Content starts
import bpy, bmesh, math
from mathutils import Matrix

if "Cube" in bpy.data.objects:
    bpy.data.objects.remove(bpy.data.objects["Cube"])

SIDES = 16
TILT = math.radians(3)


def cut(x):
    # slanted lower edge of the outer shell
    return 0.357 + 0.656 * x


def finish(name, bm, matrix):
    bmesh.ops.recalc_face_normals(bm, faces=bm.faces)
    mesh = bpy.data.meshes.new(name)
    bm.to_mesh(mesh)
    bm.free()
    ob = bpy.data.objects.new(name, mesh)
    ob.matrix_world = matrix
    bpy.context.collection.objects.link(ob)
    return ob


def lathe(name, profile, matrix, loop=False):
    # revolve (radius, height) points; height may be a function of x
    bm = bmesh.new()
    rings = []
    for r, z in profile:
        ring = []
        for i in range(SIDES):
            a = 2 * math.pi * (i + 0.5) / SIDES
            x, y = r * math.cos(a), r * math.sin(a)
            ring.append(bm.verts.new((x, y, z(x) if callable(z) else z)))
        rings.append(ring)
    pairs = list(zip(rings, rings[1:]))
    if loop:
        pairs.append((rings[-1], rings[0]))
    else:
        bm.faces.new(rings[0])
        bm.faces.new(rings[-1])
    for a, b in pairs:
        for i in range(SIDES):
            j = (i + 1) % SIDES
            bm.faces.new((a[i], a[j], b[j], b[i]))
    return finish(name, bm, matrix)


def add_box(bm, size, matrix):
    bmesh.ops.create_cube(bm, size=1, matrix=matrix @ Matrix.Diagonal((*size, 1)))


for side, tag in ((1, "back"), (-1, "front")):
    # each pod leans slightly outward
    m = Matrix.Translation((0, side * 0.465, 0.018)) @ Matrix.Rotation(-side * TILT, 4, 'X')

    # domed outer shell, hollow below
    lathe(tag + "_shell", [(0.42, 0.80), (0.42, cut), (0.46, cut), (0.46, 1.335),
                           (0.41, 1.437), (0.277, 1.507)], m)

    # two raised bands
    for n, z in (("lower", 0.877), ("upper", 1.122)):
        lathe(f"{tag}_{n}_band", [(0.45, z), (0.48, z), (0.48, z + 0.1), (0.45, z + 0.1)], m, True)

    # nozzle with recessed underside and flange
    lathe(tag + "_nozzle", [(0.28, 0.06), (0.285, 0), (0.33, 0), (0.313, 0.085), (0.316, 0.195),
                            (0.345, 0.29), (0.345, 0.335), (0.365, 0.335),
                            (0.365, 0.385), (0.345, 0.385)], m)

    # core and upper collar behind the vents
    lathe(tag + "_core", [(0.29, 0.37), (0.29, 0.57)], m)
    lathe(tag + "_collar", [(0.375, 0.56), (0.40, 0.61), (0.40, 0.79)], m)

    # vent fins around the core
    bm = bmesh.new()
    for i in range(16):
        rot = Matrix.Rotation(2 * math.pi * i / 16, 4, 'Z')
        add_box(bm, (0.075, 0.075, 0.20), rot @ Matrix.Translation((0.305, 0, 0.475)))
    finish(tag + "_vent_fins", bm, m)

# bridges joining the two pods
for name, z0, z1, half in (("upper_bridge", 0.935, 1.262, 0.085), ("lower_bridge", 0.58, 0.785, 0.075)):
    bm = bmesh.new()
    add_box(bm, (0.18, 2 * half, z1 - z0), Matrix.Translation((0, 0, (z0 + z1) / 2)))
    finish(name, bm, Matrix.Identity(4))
Content ends
▶ ACTION ITEM: Search the records for the word "SIDES", then list every line that has it.

▶ ANSWER SECTION:
SIDES = 16
        for i in range(SIDES):
            a = 2 * math.pi * (i + 0.5) / SIDES
        for i in range(SIDES):
            j = (i + 1) % SIDES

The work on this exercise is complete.